Which brings us to the meat of Blodget’s argument:

If Paulson had had control over which securities were selected for the CDO, this would OBVIOUSLY be fraud: Paulson wanted BAD bonds in the CDO, not good ones. The buyers of the CDO, meanwhile, wanted GOOD bonds. That would be a direct conflict of interest that should obviously have been disclosed. But… Paulson did NOT have control over which securities were selected for the CDO.

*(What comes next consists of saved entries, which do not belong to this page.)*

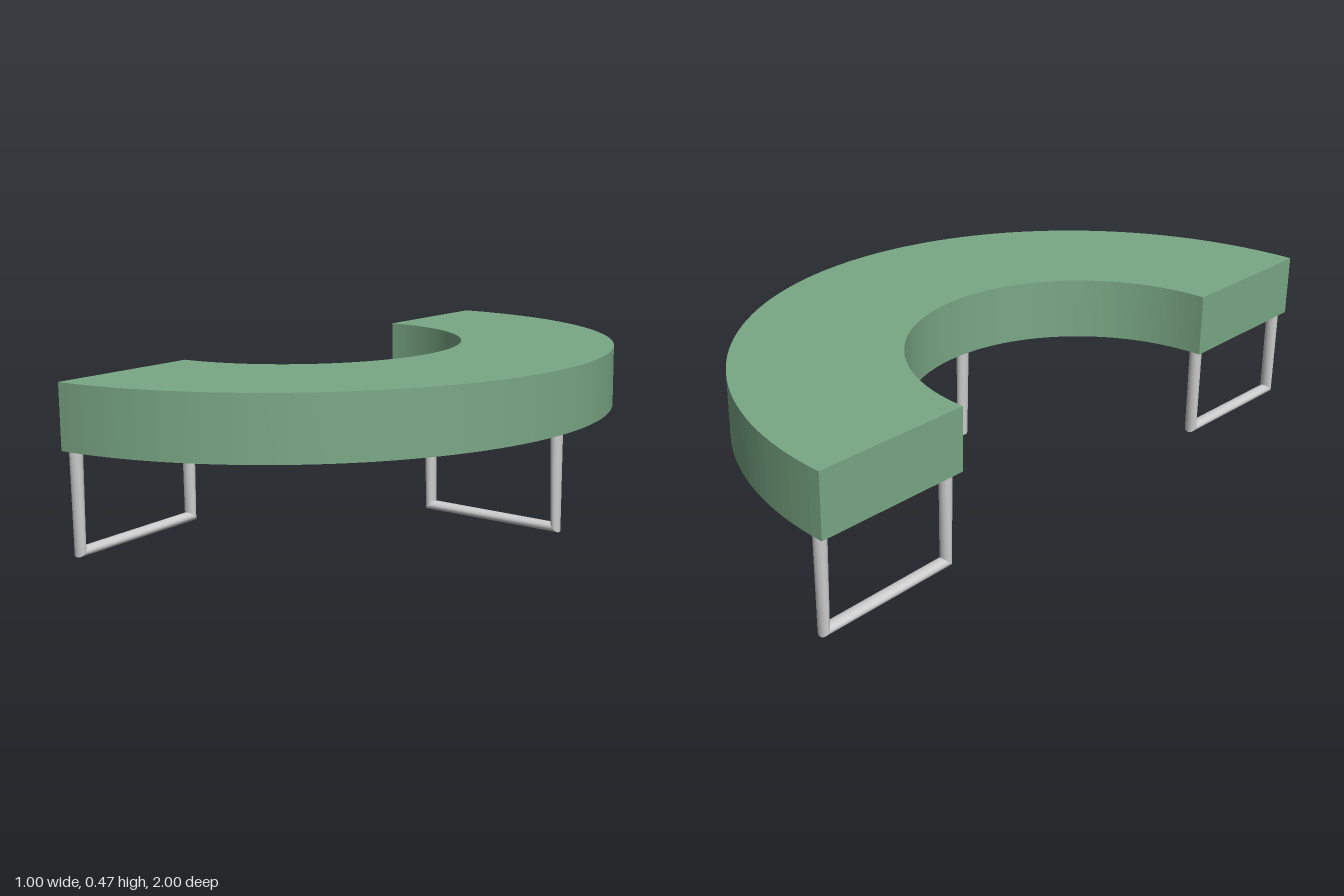
import * as THREE from 'three';
import { mergeGeometries } from 'three/addons/utils/BufferGeometryUtils.js';

const SIDES = 16;
const TUBE_DEPTH = 0.019; // half thickness across the frame

// Stations of the U-shaped leg frame: outside edge and inside edge [x, y]
const STATIONS = [
  { out: [0.486, 0.305], ins: [0.45, 0.305] },
  { out: [0.482, 0.002], ins: [0.457, 0.029] },
  { out: [0.028, 0.009], ins: [0.055, 0.036] },
  { out: [0.022, 0.305], ins: [0.058, 0.305] },
];

// Elliptical ring lying on the mitre plane of a station
function ring({ out, ins }) {
  const points = [];
  for (let i = 0; i < SIDES; i++) {
    const a = (i / SIDES) * Math.PI * 2;
    const k = (1 + Math.cos(a)) / 2;
    points.push(
      THREE.MathUtils.lerp(out[0], ins[0], k),
      THREE.MathUtils.lerp(out[1], ins[1], k),
      Math.sin(a) * TUBE_DEPTH
    );
  }
  return points;
}

// One straight tube between two stations
function tubeBetween(a, b) {
  const index = [];
  for (let i = 0; i < SIDES; i++) {
    const j = (i + 1) % SIDES;
    index.push(i, SIDES + i, SIDES + j, i, SIDES + j, j);
  }
  const geometry = new THREE.BufferGeometry();
  geometry.setAttribute('position', new THREE.Float32BufferAttribute([...ring(a), ...ring(b)], 3));
  geometry.setIndex(index);
  geometry.computeVertexNormals();
  return geometry;
}

export function createModel() {
  const model = new THREE.Group();
  model.name = 'curvedBench';
  const fabric = new THREE.MeshStandardMaterial({ color: 0x7aa885 });
  const metal = new THREE.MeshStandardMaterial({ color: 0xcccccc, side: THREE.DoubleSide });

  // Half-ring upholstered seat
  const shape = new THREE.Shape();
  shape.absarc(0, 0, 1, -Math.PI / 2, Math.PI / 2, false);
  shape.absarc(0, 0, 0.52, Math.PI / 2, -Math.PI / 2, true);
  shape.closePath();
  const seatGeometry = new THREE.ExtrudeGeometry(shape, {
    depth: 0.186, bevelEnabled: false, curveSegments: 40,
  });
  seatGeometry.rotateX(-Math.PI / 2);
  const seat = new THREE.Mesh(seatGeometry, fabric);
  seat.name = 'seat';
  seat.position.set(-0.5, 0.291, 0);
  model.add(seat);

  // Three tubular leg frames, one at the middle and one at each end
  const frame = mergeGeometries([0, 1, 2].map((i) => tubeBetween(STATIONS[i], STATIONS[i + 1])));
  const addLeg = (name, x, z, turn) => {
    const leg = new THREE.Mesh(frame, metal);
    leg.name = name;
    leg.position.set(x, 0, z);
    leg.rotation.y = turn;
    model.add(leg);
  };
  addLeg('middleLegFrame', 0, 0.045, 0);
  addLeg('frontLegFrame', -0.465, 0.513, -Math.PI / 2);
  addLeg('backLegFrame', -0.465, -0.508, Math.PI / 2);

  return model;
}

This seems to me to be tantamount to an admission of defeat.... Blodget then goes on to explain why he thinks that Paulson did not have such control, but he’s pathetically unconvincing... in the end there were 90 securities in the CDO. Of those 90, it seems that 55 were chosen by Paulson.... Paulson had come up with his longlist of 123 securities precisely because all of them were particularly toxic. That’s a material fact which, if ACA had known it, would surely have sufficed to get them to exit the deal entirely. But it’s actually worse than that: the fact is that Paulson not only proposed 55 of the 90 securities, but also had veto power over the other 35, and signed off on all of them.... Given all that, it makes no sense to say that ACA had full control over which securities were included.... At this point, Blodget starts just making stuff up.... Blodget concludes with a conditional statement: “the SEC may criminalize this lack of disclosure in hindsight,” he writes, “but if it was a standard industry practice at the time, Goldman likely has a solid defense.”... [I]t’s going to be very hard indeed for Goldman to make the case that it was standard industry practice for a speculative short to be given veto power over a CDO manager’s picks, without the CDO manager knowing of the speculator’s position or motives. Henry might be rooting for his Goldman Sachs home team here, but if this is their best defense, it’s looking decidedly rocky.